> Activity
Output every record again so that it matches the original word for word.

Source texts of formatted documents
+++
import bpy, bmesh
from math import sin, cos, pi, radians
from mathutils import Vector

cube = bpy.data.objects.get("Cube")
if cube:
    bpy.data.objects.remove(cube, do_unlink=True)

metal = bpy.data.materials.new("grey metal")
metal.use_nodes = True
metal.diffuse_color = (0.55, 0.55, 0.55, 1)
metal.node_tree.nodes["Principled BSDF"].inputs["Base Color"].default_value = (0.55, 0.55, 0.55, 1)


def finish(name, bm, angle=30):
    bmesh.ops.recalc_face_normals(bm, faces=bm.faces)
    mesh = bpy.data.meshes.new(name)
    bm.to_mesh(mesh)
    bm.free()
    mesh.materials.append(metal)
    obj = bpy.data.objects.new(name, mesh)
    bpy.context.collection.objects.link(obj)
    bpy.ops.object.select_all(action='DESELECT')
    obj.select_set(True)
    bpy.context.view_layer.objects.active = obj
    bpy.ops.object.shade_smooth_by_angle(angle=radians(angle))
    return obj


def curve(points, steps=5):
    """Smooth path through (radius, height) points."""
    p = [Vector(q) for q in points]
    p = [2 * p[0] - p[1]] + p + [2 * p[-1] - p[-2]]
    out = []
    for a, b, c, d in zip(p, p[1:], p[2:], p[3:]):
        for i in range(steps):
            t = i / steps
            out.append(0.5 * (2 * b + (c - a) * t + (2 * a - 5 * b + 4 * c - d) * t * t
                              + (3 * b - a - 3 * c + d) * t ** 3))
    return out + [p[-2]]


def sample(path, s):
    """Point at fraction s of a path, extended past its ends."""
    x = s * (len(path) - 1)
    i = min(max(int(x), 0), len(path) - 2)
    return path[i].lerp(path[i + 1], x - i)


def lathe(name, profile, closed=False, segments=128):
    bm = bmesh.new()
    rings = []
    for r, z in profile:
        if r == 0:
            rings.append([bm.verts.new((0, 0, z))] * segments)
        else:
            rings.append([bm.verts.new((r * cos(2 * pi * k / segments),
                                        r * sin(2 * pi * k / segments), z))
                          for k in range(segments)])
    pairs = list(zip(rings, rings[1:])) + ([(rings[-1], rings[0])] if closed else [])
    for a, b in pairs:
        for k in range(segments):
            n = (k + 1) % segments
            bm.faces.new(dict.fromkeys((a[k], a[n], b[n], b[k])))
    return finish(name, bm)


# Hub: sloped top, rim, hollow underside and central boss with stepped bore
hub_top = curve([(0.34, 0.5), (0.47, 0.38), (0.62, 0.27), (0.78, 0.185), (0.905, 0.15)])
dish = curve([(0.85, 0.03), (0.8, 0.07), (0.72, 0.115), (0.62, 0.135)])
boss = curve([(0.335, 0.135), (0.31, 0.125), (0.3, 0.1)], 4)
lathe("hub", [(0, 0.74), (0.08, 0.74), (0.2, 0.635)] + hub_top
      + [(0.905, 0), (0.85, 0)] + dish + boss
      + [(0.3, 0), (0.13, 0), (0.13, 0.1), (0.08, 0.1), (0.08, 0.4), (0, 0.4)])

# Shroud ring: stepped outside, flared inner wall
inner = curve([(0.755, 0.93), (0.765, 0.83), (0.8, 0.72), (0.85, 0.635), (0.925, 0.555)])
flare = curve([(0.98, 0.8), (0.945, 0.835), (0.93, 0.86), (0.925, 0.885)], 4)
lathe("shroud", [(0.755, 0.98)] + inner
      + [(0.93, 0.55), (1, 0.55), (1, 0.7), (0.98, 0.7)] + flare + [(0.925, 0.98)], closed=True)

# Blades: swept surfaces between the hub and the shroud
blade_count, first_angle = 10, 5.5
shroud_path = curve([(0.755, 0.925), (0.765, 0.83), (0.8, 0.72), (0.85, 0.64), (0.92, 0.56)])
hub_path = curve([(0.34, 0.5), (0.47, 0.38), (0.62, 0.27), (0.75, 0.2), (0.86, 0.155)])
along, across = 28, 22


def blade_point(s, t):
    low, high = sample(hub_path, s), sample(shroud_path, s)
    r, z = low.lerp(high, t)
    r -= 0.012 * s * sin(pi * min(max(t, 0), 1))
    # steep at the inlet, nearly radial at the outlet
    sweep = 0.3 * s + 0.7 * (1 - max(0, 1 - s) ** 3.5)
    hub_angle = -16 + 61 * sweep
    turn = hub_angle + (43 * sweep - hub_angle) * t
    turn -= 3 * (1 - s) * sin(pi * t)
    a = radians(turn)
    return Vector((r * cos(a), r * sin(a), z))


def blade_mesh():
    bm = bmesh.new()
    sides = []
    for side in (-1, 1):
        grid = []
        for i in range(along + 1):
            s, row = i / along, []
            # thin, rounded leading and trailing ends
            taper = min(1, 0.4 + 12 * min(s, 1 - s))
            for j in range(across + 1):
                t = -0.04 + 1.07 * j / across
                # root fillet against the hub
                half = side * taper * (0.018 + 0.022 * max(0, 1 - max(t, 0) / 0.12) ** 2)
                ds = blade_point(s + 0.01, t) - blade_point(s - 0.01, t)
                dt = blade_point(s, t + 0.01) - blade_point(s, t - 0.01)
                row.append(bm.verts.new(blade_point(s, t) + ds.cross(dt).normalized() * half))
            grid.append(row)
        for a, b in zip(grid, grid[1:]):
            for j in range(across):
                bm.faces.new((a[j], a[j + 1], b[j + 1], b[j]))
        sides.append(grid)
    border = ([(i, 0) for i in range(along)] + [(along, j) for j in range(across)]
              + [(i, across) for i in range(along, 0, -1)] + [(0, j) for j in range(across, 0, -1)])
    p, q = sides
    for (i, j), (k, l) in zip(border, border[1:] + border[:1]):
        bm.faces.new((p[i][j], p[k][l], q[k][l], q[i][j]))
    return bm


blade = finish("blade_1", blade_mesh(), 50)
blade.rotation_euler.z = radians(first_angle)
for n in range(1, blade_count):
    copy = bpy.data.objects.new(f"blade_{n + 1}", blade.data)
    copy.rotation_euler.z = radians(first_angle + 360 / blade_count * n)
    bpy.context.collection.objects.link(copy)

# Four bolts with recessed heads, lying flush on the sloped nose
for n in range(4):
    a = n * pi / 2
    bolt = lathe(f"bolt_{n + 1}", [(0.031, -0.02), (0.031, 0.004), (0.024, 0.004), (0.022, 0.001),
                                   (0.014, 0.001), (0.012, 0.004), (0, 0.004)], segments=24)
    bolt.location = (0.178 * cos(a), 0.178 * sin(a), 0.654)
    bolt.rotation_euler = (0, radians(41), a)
+++
> Task result
import bpy, bmesh
from math import sin, cos, pi, radians
from mathutils import Vector

cube = bpy.data.objects.get("Cube")
if cube:
    bpy.data.objects.remove(cube, do_unlink=True)

metal = bpy.data.materials.new("grey metal")
metal.use_nodes = True
metal.diffuse_color = (0.55, 0.55, 0.55, 1)
metal.node_tree.nodes["Principled BSDF"].inputs["Base Color"].default_value = (0.55, 0.55, 0.55, 1)


def finish(name, bm, angle=30):
    bmesh.ops.recalc_face_normals(bm, faces=bm.faces)
    mesh = bpy.data.meshes.new(name)
    bm.to_mesh(mesh)
    bm.free()
    mesh.materials.append(metal)
    obj = bpy.data.objects.new(name, mesh)
    bpy.context.collection.objects.link(obj)
    bpy.ops.object.select_all(action='DESELECT')
    obj.select_set(True)
    bpy.context.view_layer.objects.active = obj
    bpy.ops.object.shade_smooth_by_angle(angle=radians(angle))
    return obj


def curve(points, steps=5):
    """Smooth path through (radius, height) points."""
    p = [Vector(q) for q in points]
    p = [2 * p[0] - p[1]] + p + [2 * p[-1] - p[-2]]
    out = []
    for a, b, c, d in zip(p, p[1:], p[2:], p[3:]):
        for i in range(steps):
            t = i / steps
            out.append(0.5 * (2 * b + (c - a) * t + (2 * a - 5 * b + 4 * c - d) * t * t
                              + (3 * b - a - 3 * c + d) * t ** 3))
    return out + [p[-2]]


def sample(path, s):
    """Point at fraction s of a path, extended past its ends."""
    x = s * (len(path) - 1)
    i = min(max(int(x), 0), len(path) - 2)
    return path[i].lerp(path[i + 1], x - i)


def lathe(name, profile, closed=False, segments=128):
    bm = bmesh.new()
    rings = []
    for r, z in profile:
        if r == 0:
            rings.append([bm.verts.new((0, 0, z))] * segments)
        else:
            rings.append([bm.verts.new((r * cos(2 * pi * k / segments),
                                        r * sin(2 * pi * k / segments), z))
                          for k in range(segments)])
    pairs = list(zip(rings, rings[1:])) + ([(rings[-1], rings[0])] if closed else [])
    for a, b in pairs:
        for k in range(segments):
            n = (k + 1) % segments
            bm.faces.new(dict.fromkeys((a[k], a[n], b[n], b[k])))
    return finish(name, bm)


# Hub: sloped top, rim, hollow underside and central boss with stepped bore
hub_top = curve([(0.34, 0.5), (0.47, 0.38), (0.62, 0.27), (0.78, 0.185), (0.905, 0.15)])
dish = curve([(0.85, 0.03), (0.8, 0.07), (0.72, 0.115), (0.62, 0.135)])
boss = curve([(0.335, 0.135), (0.31, 0.125), (0.3, 0.1)], 4)
lathe("hub", [(0, 0.74), (0.08, 0.74), (0.2, 0.635)] + hub_top
      + [(0.905, 0), (0.85, 0)] + dish + boss
      + [(0.3, 0), (0.13, 0), (0.13, 0.1), (0.08, 0.1), (0.08, 0.4), (0, 0.4)])

# Shroud ring: stepped outside, flared inner wall
inner = curve([(0.755, 0.93), (0.765, 0.83), (0.8, 0.72), (0.85, 0.635), (0.925, 0.555)])
flare = curve([(0.98, 0.8), (0.945, 0.835), (0.93, 0.86), (0.925, 0.885)], 4)
lathe("shroud", [(0.755, 0.98)] + inner
      + [(0.93, 0.55), (1, 0.55), (1, 0.7), (0.98, 0.7)] + flare + [(0.925, 0.98)], closed=True)

# Blades: swept surfaces between the hub and the shroud
blade_count, first_angle = 10, 5.5
shroud_path = curve([(0.755, 0.925), (0.765, 0.83), (0.8, 0.72), (0.85, 0.64), (0.92, 0.56)])
hub_path = curve([(0.34, 0.5), (0.47, 0.38), (0.62, 0.27), (0.75, 0.2), (0.86, 0.155)])
along, across = 28, 22


def blade_point(s, t):
    low, high = sample(hub_path, s), sample(shroud_path, s)
    r, z = low.lerp(high, t)
    r -= 0.012 * s * sin(pi * min(max(t, 0), 1))
    # steep at the inlet, nearly radial at the outlet
    sweep = 0.3 * s + 0.7 * (1 - max(0, 1 - s) ** 3.5)
    hub_angle = -16 + 61 * sweep
    turn = hub_angle + (43 * sweep - hub_angle) * t
    turn -= 3 * (1 - s) * sin(pi * t)
    a = radians(turn)
    return Vector((r * cos(a), r * sin(a), z))


def blade_mesh():
    bm = bmesh.new()
    sides = []
    for side in (-1, 1):
        grid = []
        for i in range(along + 1):
            s, row = i / along, []
            # thin, rounded leading and trailing ends
            taper = min(1, 0.4 + 12 * min(s, 1 - s))
            for j in range(across + 1):
                t = -0.04 + 1.07 * j / across
                # root fillet against the hub
                half = side * taper * (0.018 + 0.022 * max(0, 1 - max(t, 0) / 0.12) ** 2)
                ds = blade_point(s + 0.01, t) - blade_point(s - 0.01, t)
                dt = blade_point(s, t + 0.01) - blade_point(s, t - 0.01)
                row.append(bm.verts.new(blade_point(s, t) + ds.cross(dt).normalized() * half))
            grid.append(row)
        for a, b in zip(grid, grid[1:]):
            for j in range(across):
                bm.faces.new((a[j], a[j + 1], b[j + 1], b[j]))
        sides.append(grid)
    border = ([(i, 0) for i in range(along)] + [(along, j) for j in range(across)]
              + [(i, across) for i in range(along, 0, -1)] + [(0, j) for j in range(across, 0, -1)])
    p, q = sides
    for (i, j), (k, l) in zip(border, border[1:] + border[:1]):
        bm.faces.new((p[i][j], p[k][l], q[k][l], q[i][j]))
    return bm


blade = finish("blade_1", blade_mesh(), 50)
blade.rotation_euler.z = radians(first_angle)
for n in range(1, blade_count):
    copy = bpy.data.objects.new(f"blade_{n + 1}", blade.data)
    copy.rotation_euler.z = radians(first_angle + 360 / blade_count * n)
    bpy.context.collection.objects.link(copy)

# Four bolts with recessed heads, lying flush on the sloped nose
for n in range(4):
    a = n * pi / 2
    bolt = lathe(f"bolt_{n + 1}", [(0.031, -0.02), (0.031, 0.004), (0.024, 0.004), (0.022, 0.001),
                                   (0.014, 0.001), (0.012, 0.004), (0, 0.004)], segments=24)
    bolt.location = (0.178 * cos(a), 0.178 * sin(a), 0.654)
    bolt.rotation_euler = (0, radians(41), a)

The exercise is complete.